Fade Flames or Purple Thunder with Vogue
Silver Tribal Flame
ARLEN NESS LIMITED EDITION
You won't see this cruiser on every street
corner. First, because this gorgeous
masterwork was created by Arlen Ness,
America's premier designer of custom
motorcycles. Second, because we're
building a few hundred of them. But those few
hundred riders lucky enough to add this
limited edition to their cruiser collection will be
the envy of everyone, everywhere. Fully
optioned, with radical paint and chrome,
it's as breathtaking to look at as it is to
ride. The Limited Edition Arlen Ness Signature
Series isn't for everyone.
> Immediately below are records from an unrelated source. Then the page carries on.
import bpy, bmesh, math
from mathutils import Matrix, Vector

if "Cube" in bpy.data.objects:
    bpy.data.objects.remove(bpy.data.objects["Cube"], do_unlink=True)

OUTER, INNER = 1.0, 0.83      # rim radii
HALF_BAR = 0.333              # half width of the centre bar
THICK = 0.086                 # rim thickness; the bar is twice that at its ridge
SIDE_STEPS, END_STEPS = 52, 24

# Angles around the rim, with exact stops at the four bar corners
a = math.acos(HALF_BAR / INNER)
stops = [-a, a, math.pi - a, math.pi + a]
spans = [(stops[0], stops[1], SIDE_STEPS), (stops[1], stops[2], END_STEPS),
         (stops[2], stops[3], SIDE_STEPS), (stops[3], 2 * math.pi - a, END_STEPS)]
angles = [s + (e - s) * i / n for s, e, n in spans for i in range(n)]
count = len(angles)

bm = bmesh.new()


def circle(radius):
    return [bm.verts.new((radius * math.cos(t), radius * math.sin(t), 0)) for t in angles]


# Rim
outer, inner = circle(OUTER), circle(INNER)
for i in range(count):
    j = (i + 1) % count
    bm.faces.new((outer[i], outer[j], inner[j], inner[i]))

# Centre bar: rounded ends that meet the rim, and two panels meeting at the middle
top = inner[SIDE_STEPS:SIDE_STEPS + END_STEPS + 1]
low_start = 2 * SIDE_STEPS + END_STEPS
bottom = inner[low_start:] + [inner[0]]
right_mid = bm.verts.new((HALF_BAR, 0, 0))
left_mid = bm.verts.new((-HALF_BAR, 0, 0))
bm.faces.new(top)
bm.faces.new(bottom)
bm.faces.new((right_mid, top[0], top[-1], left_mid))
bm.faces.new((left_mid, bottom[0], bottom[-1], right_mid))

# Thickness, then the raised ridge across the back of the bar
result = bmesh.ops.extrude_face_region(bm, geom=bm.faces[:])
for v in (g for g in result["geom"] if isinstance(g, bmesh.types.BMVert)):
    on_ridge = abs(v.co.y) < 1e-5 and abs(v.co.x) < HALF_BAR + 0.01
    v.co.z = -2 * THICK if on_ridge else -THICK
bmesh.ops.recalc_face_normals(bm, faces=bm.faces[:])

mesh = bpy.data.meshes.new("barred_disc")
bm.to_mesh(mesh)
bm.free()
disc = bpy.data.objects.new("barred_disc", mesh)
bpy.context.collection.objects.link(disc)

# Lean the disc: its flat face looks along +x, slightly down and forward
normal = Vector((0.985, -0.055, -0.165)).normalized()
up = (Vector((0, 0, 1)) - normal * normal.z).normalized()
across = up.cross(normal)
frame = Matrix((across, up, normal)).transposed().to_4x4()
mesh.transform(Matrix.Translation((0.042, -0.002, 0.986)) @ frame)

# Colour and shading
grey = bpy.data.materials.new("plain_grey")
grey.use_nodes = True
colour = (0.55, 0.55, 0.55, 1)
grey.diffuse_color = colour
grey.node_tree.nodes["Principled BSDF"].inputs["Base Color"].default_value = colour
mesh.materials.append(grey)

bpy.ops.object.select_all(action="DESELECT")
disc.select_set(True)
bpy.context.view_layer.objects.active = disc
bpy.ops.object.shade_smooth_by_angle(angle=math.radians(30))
But when
you're dealing in art as powerful as a
Victory® motorcycle, that's exactly the
Each Victory/Ness custom is signed by
HISTORY WITH POLARIS
The Victory motor-cycle debuts as Indy car
champion Al Unser, Jr., rides the first V92C
into a packed Planet Hollywood at the Mall of
Victory motorcycle production begins at the
Spirit Lake, Iowa, facility on July 4.
Cycle World, the world’s largest-circulation
motorcycle magazine, names the Victory V92C
the Best Cruiser of 1998.
Tom Tiller joins Polaris as President and
in 1999 succeeds W. Hall Wendel, Jr., as
CEO. Wendel remains Chairman of the
The Victory V92C is named Cruiser of the
year by Motorcycle Cruiser magazine.